- Posted By: Myriam Grajales-Hall
- Written by: Department of Commerce's Economics and Statistics Administration (ESA) and NTIA
Initial findings released by NTIA showed that while virtually all demographic groups have increased adoption of broadband Internet at home since the prior year, historic disparities among demographic groups remain.
Principal findings of the report:
- Sixty-eight percent of American households used broadband Internet in 2010, up from 64 percent in 2009. Only 3 percent of households relied on dial-up access to the Internet in 2010, down from 5 percent in 2009. Another 9 percent of households had people who accessed the Internet only outside of the home.
- All told, approximately 80 percent of American households had at least one Internet user, whether inside or outside the home and regardless of technology type used to access the Internet.
- Households with lower incomes and less education, as well as blacks, Hispanics, people with disabilities and rural residents, were less likely to have Internet service at home.
- Eighty-one percent of Asian households and 72 percent of white households had broadband at home, compared with 57 percent of Hispanic households and 55 percent of black households.
- Less than half (43 percent) of households with annual incomes below $25,000 had broadband access at home, while 93 percent of households with incomes exceeding $100,000 had broadband.
- Socio-economic differences do not explain the entire broadband adoption gap. For example, after accounting for socio-economic and geographic factors, black and Hispanic households still lag white households in broadband adoption by 11 percentage points, though the gap between Asian and white households disappears.
- The main reasons cited for not having Internet access at home were a lack of interest or need (47 percent), the expense (24 percent), and the lack of an adequate computer (15 percent).
- Not surprisingly, individuals without broadband service at home relied on locations such as public libraries (20 percent) or other people’s houses (12 percent) to go online.
- Between 2001 and 2010, broadband Internet use at home, regardless of technology type, rose from 9 percent to 68 percent of households.
- More than three quarters (77 percent) of American households had a computer at home in 2010, up from 62 percent in 2003.

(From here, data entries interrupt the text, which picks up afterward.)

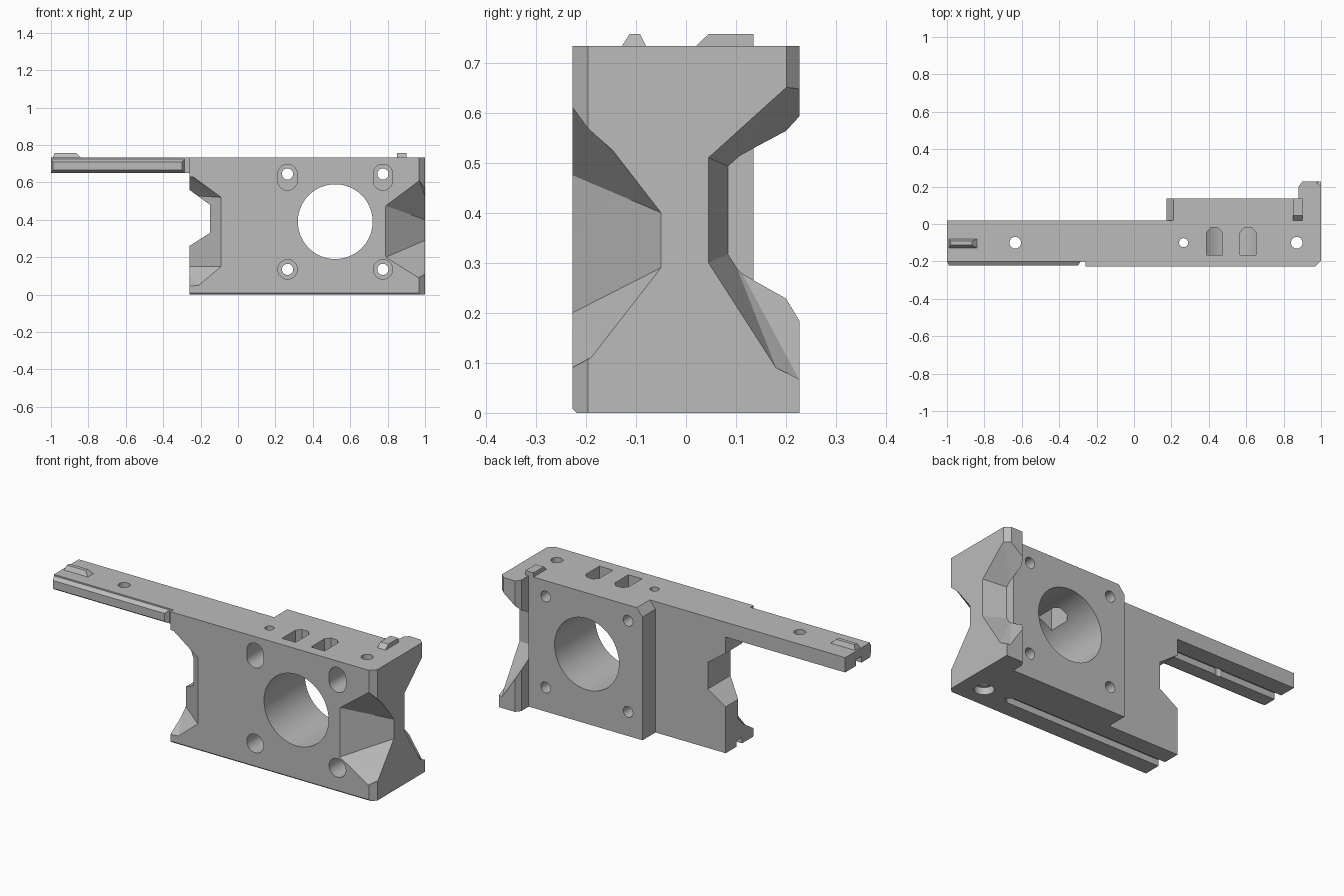
import bpy, bmesh, math
from mathutils import Vector

old = bpy.data.objects.get("Cube")
if old:
    bpy.data.objects.remove(old, do_unlink=True)

grey = bpy.data.materials.new("plain_grey")
grey.use_nodes = True
COLOUR = (0.5, 0.5, 0.5, 1)
grey.diffuse_color = COLOUR
grey.node_tree.nodes["Principled BSDF"].inputs["Base Color"].default_value = COLOUR

FRONT, BACK, TOP = -0.227, 0.02, 0.733


def add(name, bm):
    bmesh.ops.recalc_face_normals(bm, faces=bm.faces)
    me = bpy.data.meshes.new(name)
    bm.to_mesh(me)
    bm.free()
    me.materials.append(grey)
    ob = bpy.data.objects.new(name, me)
    bpy.context.collection.objects.link(ob)
    return ob


def prism(name, pts, axis, lo, hi):
    """Extrude a closed outline along an axis from lo to hi."""
    bm = bmesh.new()
    i = "xyz".index(axis)

    def place(p, t):
        q = list(p)
        q.insert(i, t)
        return bm.verts.new(q)
    face = bm.faces.new([place(p, lo) for p in pts])
    out = bmesh.ops.extrude_face_region(bm, geom=[face])
    step = Vector((0, 0, 0))
    step[i] = hi - lo
    bmesh.ops.translate(bm, vec=step, verts=[v for v in out["geom"] if isinstance(v, bmesh.types.BMVert)])
    return add(name, bm)


def box(name, x0, x1, y0, y1, z0, z1):
    return prism(name, [(x0, y0), (x1, y0), (x1, y1), (x0, y1)], "z", z0, z1)


def hull(name, pts):
    bm = bmesh.new()
    for p in pts:
        bm.verts.new(p)
    out = bmesh.ops.convex_hull(bm, input=bm.verts)
    spare = [v for v in out["geom_interior"] if isinstance(v, bmesh.types.BMVert)]
    bmesh.ops.delete(bm, geom=spare, context="VERTS")
    return add(name, bm)


def hole(a, b, r, axis, lo, hi, stretch=0, n=32):
    """Round cutter, stretched downwards into a slot if asked."""
    pts = []
    for k in range(n):
        t = math.tau * (k + 0.5) / n
        c, s = math.cos(t), math.sin(t)
        pts.append((a + r * c, b + r * s - (stretch if s < 0 else 0)))
    return prism("hole_cutter", pts, axis, lo, hi)


def cut(ob, cutters):
    for c in cutters:
        c.hide_render = True
        m = ob.modifiers.new("cut", "BOOLEAN")
        m.operation, m.solver, m.object = "DIFFERENCE", "EXACT", c
    bpy.context.view_layer.update()
    dg = bpy.context.evaluated_depsgraph_get()
    me = bpy.data.meshes.new_from_object(ob.evaluated_get(dg))
    ob.modifiers.clear()
    ob.data = me


# main body with a notched end
body = prism("body", [(-.26, 0), (1, 0), (1, TOP), (-.26, TOP), (-.26, .56),
                      (-.15, .48), (-.15, .33), (-.26, .26)], "y", FRONT, BACK)

# rear mounting plate with one bevelled upper corner
plate = prism("rear_plate", [(.175, 0), (.88, 0), (.88, TOP), (.21, TOP), (.175, .69)],
              "y", BACK, .135)

# rear end flange
flange = prism("end_flange", [(.88, BACK), (1, BACK), (1, .227), (.9, .227), (.88, .2)], "z", 0, TOP)

# holes that run front to back
bore = hole(.52, .39, .2, "y", -.4, .4, n=64)
through, bolts = [], []
for x in (.265, .775):
    for z, drop in ((.135, 0), (.645, .035)):
        through.append(hole(x, z, .03, "y", -.4, .4))
        bolts.append(hole(x, z, .052, "y", -.4, -.06, drop))

# vertical holes and nut pockets
pins = [hole(.265, -.1, .024, "z", -.1, .9), hole(.87, -.1, .031, "z", -.1, .9)]
nut_slots = [prism("nut_cutter", [(x - .042, -.165), (x + .042, -.165), (x + .042, -.045),
                                  (x + .02, -.02), (x - .02, -.02), (x - .042, -.045)], "z", .54, .9)
             for x in (.43, .61)]

# tapered pockets at the front corners
right_pocket = hull("pocket_cutter", [
    (.79, FRONT, .475), (1, -.05, .40), (1, -.195, .565), (.97, FRONT, .61),
    (.79, FRONT, .2), (1, -.05, .29), (1, -.15, .19), (1, -.19, .11), (.965, FRONT, .09),
    (1.05, -.28, .62), (1.05, -.28, .08), (1.05, -.01, .38), (1.05, -.01, .31),
    (.74, -.269, .475), (.74, -.269, .2)])
left_pocket = hull("pocket_cutter", [
    (-.09, FRONT, .52), (-.26, -.09, .53), (-.24, FRONT, .63), (-.26, -.2, .63),
    (-.09, FRONT, .15), (-.26, -.09, .15), (-.21, FRONT, .05), (-.26, FRONT, .045),
    (-.3, -.28, .63), (-.3, -.28, .045), (-.3, -.06, .52), (-.3, -.06, .15)])
corner = prism("corner_cutter", [(.968, -.228), (1.01, -.24), (1.001, -.195)], "z", -.1, .9)

# underside groove and screw recess
groove = prism("groove_cutter", [(-.3, -.125), (.7, -.125), (.74, -.1), (.7, -.075), (-.3, -.075)],
               "z", -.05, .035)
recess = hole(.87, -.1, .05, "z", -.05, .04)
edge = prism("edge_cutter", [(-.237, -.01), (-.237, .008), (FRONT, .008), (-.219, 0), (-.219, -.01)],
             "x", -.4, 1.1)

body_cuts = [bore, right_pocket, left_pocket, corner, groove, recess, edge] + through + bolts + pins + nut_slots
cut(body, body_cuts)
cut(plate, [bore] + through)

# tapered waist in the flange
waist = hull("waist_cutter", [
    (1, .045, .51), (1, .045, .30), (.88, .085, .49), (.88, .085, .32),
    (.88, .227, .565), (1, .14, .565), (1, .2, .65), (.975, .227, .65),
    (.88, .227, .24), (1, .115, .255), (1, .18, .09), (.98, .227, .065),
    (1.03, .035, .51), (1.03, .035, .30), (.86, .09, .49), (.86, .09, .32),
    (.86, .25, .575), (.86, .25, .23), (1.03, .25, .66), (1.03, .25, .06)])
rear_corner = prism("corner_cutter", [(.97, .228), (1.001, .2), (1.02, .25)], "z", .5, .9)
cut(flange, [waist, rear_corner])

# long arm with a grooved underside
arm = prism("arm", [(-.2, .65), (-.125, .65), (-.125, .685), (-.075, .685), (-.075, .65),
                    (BACK, .65), (BACK, TOP), (-.2, TOP)], "x", -1, -.26)
arm_hole = hole(-.635, -.1, .031, "z", .5, .9)
cut(arm, [arm_hole])
hull("arm_front_lip", [(x, y, z) for x0, x1, y, z in (
    (-1, -.285, -.2, .725), (-1, -.285, -.2, .65),
    (-.99, -.3, -.222, .71), (-.99, -.3, -.222, .665)) for x in (x0, x1)])

# locating ridges on top
hull("arm_ridge", [(x, y, z) for x0, x1, y, z in (
    (-.99, -.84, -.128, TOP), (-.99, -.84, -.08, TOP),
    (-.98, -.865, -.113, .757), (-.98, -.865, -.092, .757)) for x in (x0, x1)])
prism("plate_ridge", [(.02, TOP), (.135, TOP), (.135, .757), (.045, .757)], "x", .85, .9)

# tidy up cutters and shade
for ob in list(bpy.context.collection.objects):
    if ob.name.split(".")[0].endswith("_cutter"):
        bpy.data.objects.remove(ob, do_unlink=True)
bpy.ops.object.select_all(action="DESELECT")
for ob in (body, plate):
    ob.select_set(True)
bpy.context.view_layer.objects.active = body
bpy.ops.object.shade_smooth_by_angle(angle=math.radians(20))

The full report is available at http://www.esa.doc.gov/Reports/exploring-digital-nation-computer-and-internet-use-home.
Source: US Department of Commerce, “Exploring the Digital Nation - Computer and Internet Use at Home,” November 9, 2011.